Medium-voltage circuit breakers can be classified by the medium used to extinguish the arc:
- Vacuum circuit breakers—With rated current up to 6,300 A, and higher for generator circuit breakers application (up to 16,000 A & 140 kA). These breakers interrupt the current by creating and extinguishing the arc in a vacuum container – aka “bottle”. Long life bellows are designed to travel the 6–10 mm the contacts must part. These are generally applied for voltages up to about 40,500 V, which corresponds roughly to the medium-voltage range of power systems. Vacuum circuit breakers have longer life expectancy between overhaul than do other circuit breakers. In addition their global warming potential is by far lower than SF6 circuit breaker.
- Air circuit breakers—Rated current up to 6,300 A and higher for generator circuit breakers. Trip characteristics are often fully adjustable including configurable trip thresholds and delays. Usually electronically controlled, though some models are microprocessor controlled via an integral electronic trip unit. Often used for main power distribution in large industrial plant, where the breakers are arranged in draw-out enclosures for ease of maintenance.
- SF6 circuit breakers extinguish the arc in a chamber filled with sulfur hexafluoride gas.

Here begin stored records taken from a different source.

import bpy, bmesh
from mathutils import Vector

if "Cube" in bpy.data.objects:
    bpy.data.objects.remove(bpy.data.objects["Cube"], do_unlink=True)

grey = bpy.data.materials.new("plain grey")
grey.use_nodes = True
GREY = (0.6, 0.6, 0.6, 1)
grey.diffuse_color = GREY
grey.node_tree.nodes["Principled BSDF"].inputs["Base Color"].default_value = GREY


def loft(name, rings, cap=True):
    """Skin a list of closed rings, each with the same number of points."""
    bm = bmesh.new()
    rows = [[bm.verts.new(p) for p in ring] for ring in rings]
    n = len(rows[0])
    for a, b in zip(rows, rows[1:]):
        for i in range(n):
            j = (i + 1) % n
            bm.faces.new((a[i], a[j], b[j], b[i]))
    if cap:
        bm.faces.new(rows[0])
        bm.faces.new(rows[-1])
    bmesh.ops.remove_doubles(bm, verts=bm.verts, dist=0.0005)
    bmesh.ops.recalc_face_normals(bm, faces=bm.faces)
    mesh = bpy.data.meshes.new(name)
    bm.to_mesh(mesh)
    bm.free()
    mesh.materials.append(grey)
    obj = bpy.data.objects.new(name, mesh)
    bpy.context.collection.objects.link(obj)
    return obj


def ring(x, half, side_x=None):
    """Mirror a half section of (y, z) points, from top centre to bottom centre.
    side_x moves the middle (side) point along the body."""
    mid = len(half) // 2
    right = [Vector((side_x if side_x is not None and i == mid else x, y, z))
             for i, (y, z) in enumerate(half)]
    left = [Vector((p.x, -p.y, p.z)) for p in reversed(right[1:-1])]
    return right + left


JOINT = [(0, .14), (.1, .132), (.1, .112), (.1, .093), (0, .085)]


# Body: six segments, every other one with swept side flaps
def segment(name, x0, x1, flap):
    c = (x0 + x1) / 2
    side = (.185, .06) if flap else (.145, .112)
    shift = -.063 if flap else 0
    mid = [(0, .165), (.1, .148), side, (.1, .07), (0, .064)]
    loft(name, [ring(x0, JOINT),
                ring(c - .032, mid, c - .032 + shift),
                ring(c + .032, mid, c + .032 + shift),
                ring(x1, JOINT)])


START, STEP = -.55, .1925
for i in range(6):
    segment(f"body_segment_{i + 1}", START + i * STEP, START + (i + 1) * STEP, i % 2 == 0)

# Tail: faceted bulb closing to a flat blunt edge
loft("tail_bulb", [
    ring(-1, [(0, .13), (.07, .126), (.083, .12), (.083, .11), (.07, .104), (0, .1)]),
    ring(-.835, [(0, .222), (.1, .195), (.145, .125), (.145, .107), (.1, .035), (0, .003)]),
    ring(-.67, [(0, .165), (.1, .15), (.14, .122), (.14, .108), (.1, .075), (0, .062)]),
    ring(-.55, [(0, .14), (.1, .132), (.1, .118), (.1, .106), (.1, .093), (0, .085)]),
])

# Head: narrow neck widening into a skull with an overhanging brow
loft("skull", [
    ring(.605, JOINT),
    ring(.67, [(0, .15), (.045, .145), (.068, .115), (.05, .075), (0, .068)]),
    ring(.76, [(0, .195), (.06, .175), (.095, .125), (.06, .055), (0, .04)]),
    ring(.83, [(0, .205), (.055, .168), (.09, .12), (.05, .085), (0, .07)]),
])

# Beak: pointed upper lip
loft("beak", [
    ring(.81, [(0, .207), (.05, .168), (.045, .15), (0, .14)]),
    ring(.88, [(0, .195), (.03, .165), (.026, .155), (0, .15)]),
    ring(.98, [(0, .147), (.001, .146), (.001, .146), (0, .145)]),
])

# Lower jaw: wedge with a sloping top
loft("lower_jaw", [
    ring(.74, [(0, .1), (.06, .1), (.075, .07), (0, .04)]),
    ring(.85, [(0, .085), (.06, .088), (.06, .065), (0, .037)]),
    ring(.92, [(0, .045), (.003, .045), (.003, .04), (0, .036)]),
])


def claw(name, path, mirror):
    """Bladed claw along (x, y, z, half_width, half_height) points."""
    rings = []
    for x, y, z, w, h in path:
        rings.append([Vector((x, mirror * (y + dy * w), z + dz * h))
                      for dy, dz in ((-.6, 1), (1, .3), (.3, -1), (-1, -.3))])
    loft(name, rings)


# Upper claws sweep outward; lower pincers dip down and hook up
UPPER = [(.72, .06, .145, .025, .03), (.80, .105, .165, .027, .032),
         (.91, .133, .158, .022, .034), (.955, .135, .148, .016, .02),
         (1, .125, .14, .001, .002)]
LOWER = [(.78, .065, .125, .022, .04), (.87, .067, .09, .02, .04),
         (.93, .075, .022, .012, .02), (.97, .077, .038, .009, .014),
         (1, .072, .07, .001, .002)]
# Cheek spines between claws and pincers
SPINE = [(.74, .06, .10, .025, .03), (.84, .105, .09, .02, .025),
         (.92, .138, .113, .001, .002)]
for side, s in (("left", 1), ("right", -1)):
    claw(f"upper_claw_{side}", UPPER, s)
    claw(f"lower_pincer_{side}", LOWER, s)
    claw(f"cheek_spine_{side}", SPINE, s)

Medium-voltage circuit breakers may be connected into the circuit by bolted connections to bus bars or wires, especially in outdoor switchyards. Medium-voltage circuit breakers in switchgear line-ups are often built with draw-out construction, allowing breaker removal without disturbing power circuit connections, using a motor-operated or hand-cranked mechanism to separate the breaker from its enclosure.